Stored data

-*-

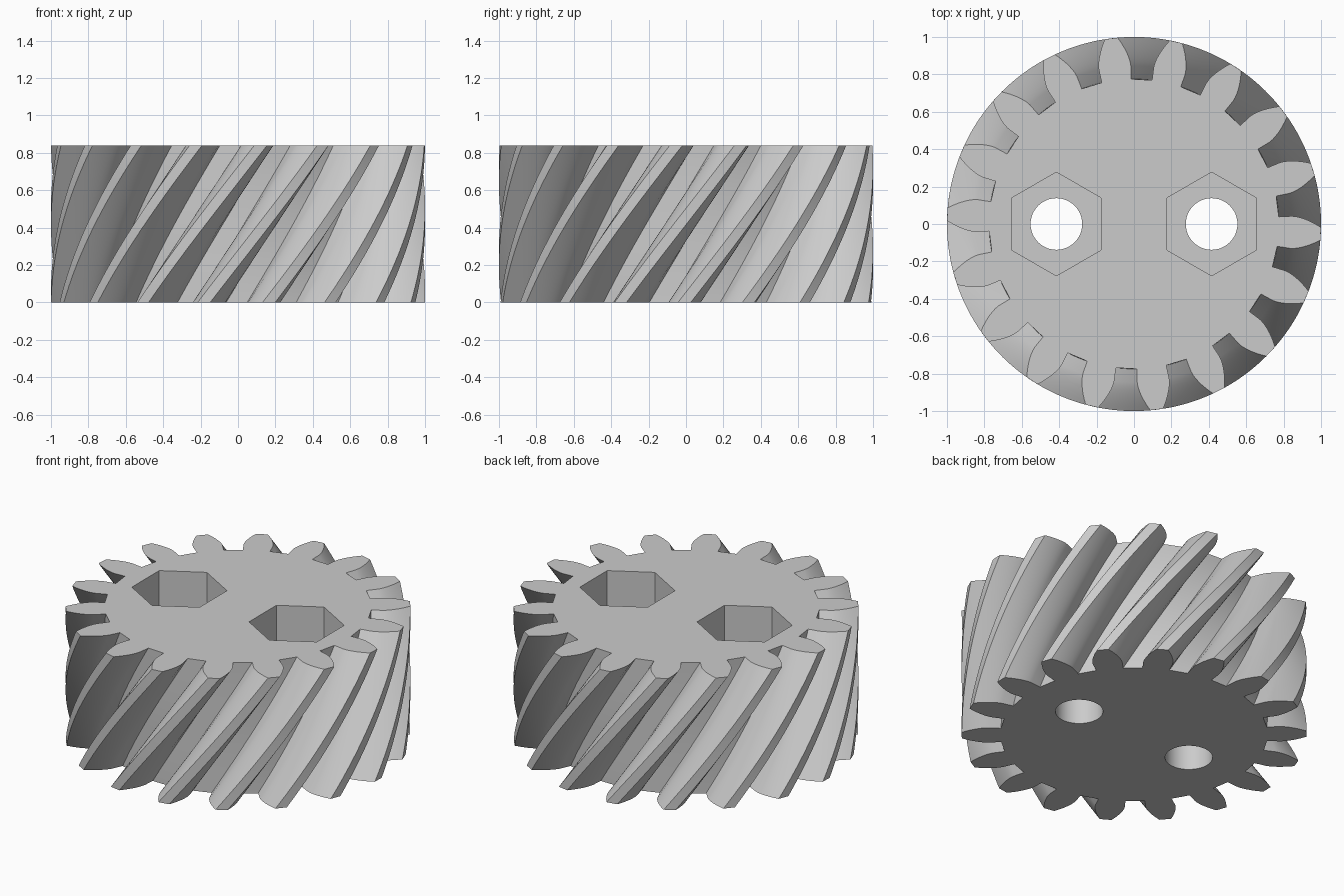
import bpy
import bmesh
import math

if "Cube" in bpy.data.objects:
    bpy.data.objects.remove(bpy.data.objects["Cube"])

TEETH, HEIGHT, TWIST = 18, 0.84, math.radians(37.5)
R_TIP, R_PITCH, R_ROOT = 1.0, 0.9, 0.775
PRESSURE = math.radians(20)
R_BASE = R_PITCH * math.cos(PRESSURE)
TOP_ANGLE = math.radians(17)          # centre of a tooth on the top face
LAYERS = 28

grey = bpy.data.materials.new("light grey")
grey.diffuse_color = (0.6, 0.6, 0.6, 1)
grey.use_nodes = True
grey.node_tree.nodes["Principled BSDF"].inputs["Base Color"].default_value = grey.diffuse_color


def half_angle(r):
    """Half the angular width of an involute tooth at radius r."""
    def inv(a):
        return math.tan(a) - a
    a = math.acos(min(1, R_BASE / max(r, R_BASE)))
    return math.pi / (2 * TEETH) + inv(PRESSURE) - inv(a)


def make_object(name, bm):
    bmesh.ops.recalc_face_normals(bm, faces=bm.faces)
    mesh = bpy.data.meshes.new(name)
    bm.to_mesh(mesh)
    bm.free()
    mesh.materials.append(grey)
    ob = bpy.data.objects.new(name, mesh)
    bpy.context.collection.objects.link(ob)
    return ob


def prism(name, x, radius, sides, z0, z1, turn=0):
    bm = bmesh.new()
    ring = [bm.verts.new((x + radius * math.cos(turn + math.tau * i / sides),
                          radius * math.sin(turn + math.tau * i / sides), z0))
            for i in range(sides)]
    face = bm.faces.new(ring)
    ext = bmesh.ops.extrude_face_region(bm, geom=[face])
    bmesh.ops.translate(bm, vec=(0, 0, z1 - z0),
                        verts=[v for v in ext["geom"] if isinstance(v, bmesh.types.BMVert)])
    return make_object(name, bm)


# Tooth outline: radial root, involute flank, narrow tip land
radii = [R_ROOT] + [R_BASE + (R_TIP - R_BASE) * i / 7 for i in range(8)]
outline = []
for t in range(TEETH):
    c = math.tau * t / TEETH
    outline += [(r, c - half_angle(r)) for r in radii]
    outline += [(r, c + half_angle(r)) for r in reversed(radii)]

# Helical gear body: outline stacked in twisted layers
bm = bmesh.new()
rings = []
for k in range(LAYERS + 1):
    f = k / LAYERS
    a0 = TOP_ANGLE - TWIST * (1 - f)
    rings.append([bm.verts.new((r * math.cos(a + a0), r * math.sin(a + a0), HEIGHT * f))
                  for r, a in outline])
n = len(outline)
for low, high in zip(rings, rings[1:]):
    for i in range(n):
        j = (i + 1) % n
        bm.faces.new((low[i], low[j], high[j], high[i]))
bm.faces.new(rings[0][::-1])
bm.faces.new(rings[-1])
gear = make_object("helical_gear", bm)

# Two bolt holes, each with a hexagonal nut pocket from above
cutters = []
for x in (-0.415, 0.415):
    cutters.append(prism("bolt_hole_cutter", x, 0.138, 48, -0.1, HEIGHT + 0.1))
    cutters.append(prism("nut_pocket_cutter", x, 0.277, 6, HEIGHT / 2, HEIGHT + 0.1, math.pi / 6))

bpy.context.view_layer.objects.active = gear
for ob in cutters:
    mod = gear.modifiers.new("cut", 'BOOLEAN')
    mod.operation = 'DIFFERENCE'
    mod.solver = 'EXACT'
    mod.object = ob
    bpy.ops.object.modifier_apply(modifier=mod.name)
for ob in cutters:
    bpy.data.objects.remove(ob)

bpy.ops.object.select_all(action='DESELECT')
gear.select_set(True)
bpy.ops.object.shade_smooth_by_angle(angle=math.radians(25))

-*-

| WORK REQUIRED |
Return each line of the data where the word "remove" appears.

| WRITTEN SOLUTION |
    bpy.data.objects.remove(bpy.data.objects["Cube"])
    bpy.data.objects.remove(ob)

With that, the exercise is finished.